**Exercise instructions:**
Each line from the one with "cutter.hide_render = True" through the last line of the records must be output exactly, both ends included.

**Saved data entries:**
- Opening Delimiter -
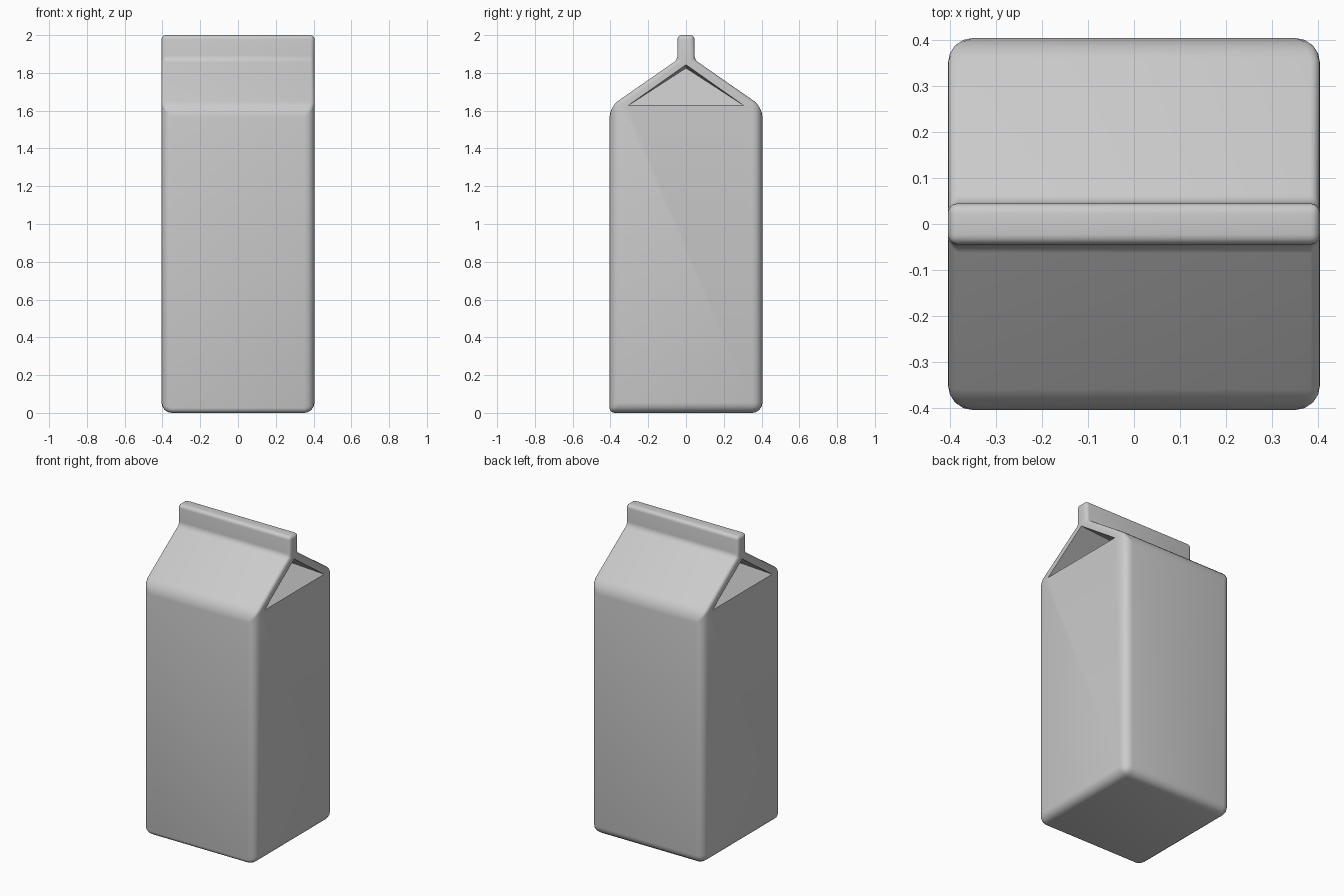
import bpy, bmesh

cube = bpy.data.objects.get("Cube")
if cube:
    bpy.data.objects.remove(cube)

HALF, EAVE, FIN = 0.405, 1.62, 0.045

# Plain grey card
grey = bpy.data.materials.new("carton_grey")
grey.use_nodes = True
colour = (0.6, 0.6, 0.6, 1)
grey.diffuse_color = colour
grey.node_tree.nodes["Principled BSDF"].inputs["Base Color"].default_value = colour


def add_object(name, bm):
    bmesh.ops.recalc_face_normals(bm, faces=bm.faces)
    mesh = bpy.data.meshes.new(name)
    bm.to_mesh(mesh)
    bm.free()
    mesh.materials.append(grey)
    obj = bpy.data.objects.new(name, mesh)
    bpy.context.collection.objects.link(obj)
    return obj


# Carton: gabled profile with a sealed top fin, swept across the width
half_profile = [(HALF, 0), (HALF, EAVE), (FIN, 1.87), (FIN, 2)]
profile = half_profile + [(-y, z) for y, z in reversed(half_profile)]
bm = bmesh.new()
end = bm.faces.new([bm.verts.new((-HALF, y, z)) for y, z in profile])
sweep = bmesh.ops.extrude_face_region(bm, geom=[end], use_keep_orig=True)
bmesh.ops.translate(bm, vec=(2 * HALF, 0, 0),
                    verts=[v for v in sweep["geom"] if isinstance(v, bmesh.types.BMVert)])

# Softness of each fold, as a share of the widest rounding
weight = bm.edges.layers.float.new("bevel_weight_edge")
for edge in bm.edges:
    a, b = (v.co for v in edge.verts)
    low, high = min(a.z, b.z), max(a.z, b.z)
    if low > 1.8:
        edge[weight] = 0.4          # fin
    elif high > 1.8:
        edge[weight] = 0.4          # gable slopes
    elif high < 0.1 and a.y < 0 and b.y < 0:
        edge[weight] = 0.5          # front foot
    else:
        edge[weight] = 1.0          # walls, foot and eaves
carton = add_object("carton", bm)
rounding = carton.modifiers.new("rounding", "BEVEL")
rounding.limit_method = "WEIGHT"
rounding.width = 0.055
rounding.segments = 4

# Folded-in gussets under both ends of the gable
for side, label in ((1, "left"), (-1, "right")):
    bm = bmesh.new()
    points = [(0.43, -0.34, 1.605), (0.43, 0.34, 1.605), (0.43, 0, 1.845), (0.18, 0, 1.825)]
    verts = [bm.verts.new((side * x, y, z)) for x, y, z in points]
    for skip in verts:
        bm.faces.new([v for v in verts if v is not skip])
    cutter = add_object(label + "_gusset_cutter", bm)
    cutter.hide_render = True
    cutter.hide_set(True)
    fold = carton.modifiers.new(label + "_gusset", "BOOLEAN")
    fold.operation = "DIFFERENCE"
    fold.solver = "EXACT"
    fold.object = cutter

# Apply the folds, then shade softly with crisp gusset creases
bpy.context.view_layer.objects.active = carton
carton.select_set(True)
for modifier in list(carton.modifiers):
    bpy.ops.object.modifier_apply(modifier=modifier.name)
for cutter in [o for o in bpy.data.objects if o.name.endswith("_gusset_cutter")]:
    bpy.data.objects.remove(cutter)
bpy.ops.object.shade_smooth_by_angle(angle=0.6)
- Closing Delimiter -
**Response to the task:**
    cutter.hide_render = True
    cutter.hide_set(True)
    fold = carton.modifiers.new(label + "_gusset", "BOOLEAN")
    fold.operation = "DIFFERENCE"
    fold.solver = "EXACT"
    fold.object = cutter

# Apply the folds, then shade softly with crisp gusset creases
bpy.context.view_layer.objects.active = carton
carton.select_set(True)
for modifier in list(carton.modifiers):
    bpy.ops.object.modifier_apply(modifier=modifier.name)
for cutter in [o for o in bpy.data.objects if o.name.endswith("_gusset_cutter")]:
    bpy.data.objects.remove(cutter)
bpy.ops.object.shade_smooth_by_angle(angle=0.6)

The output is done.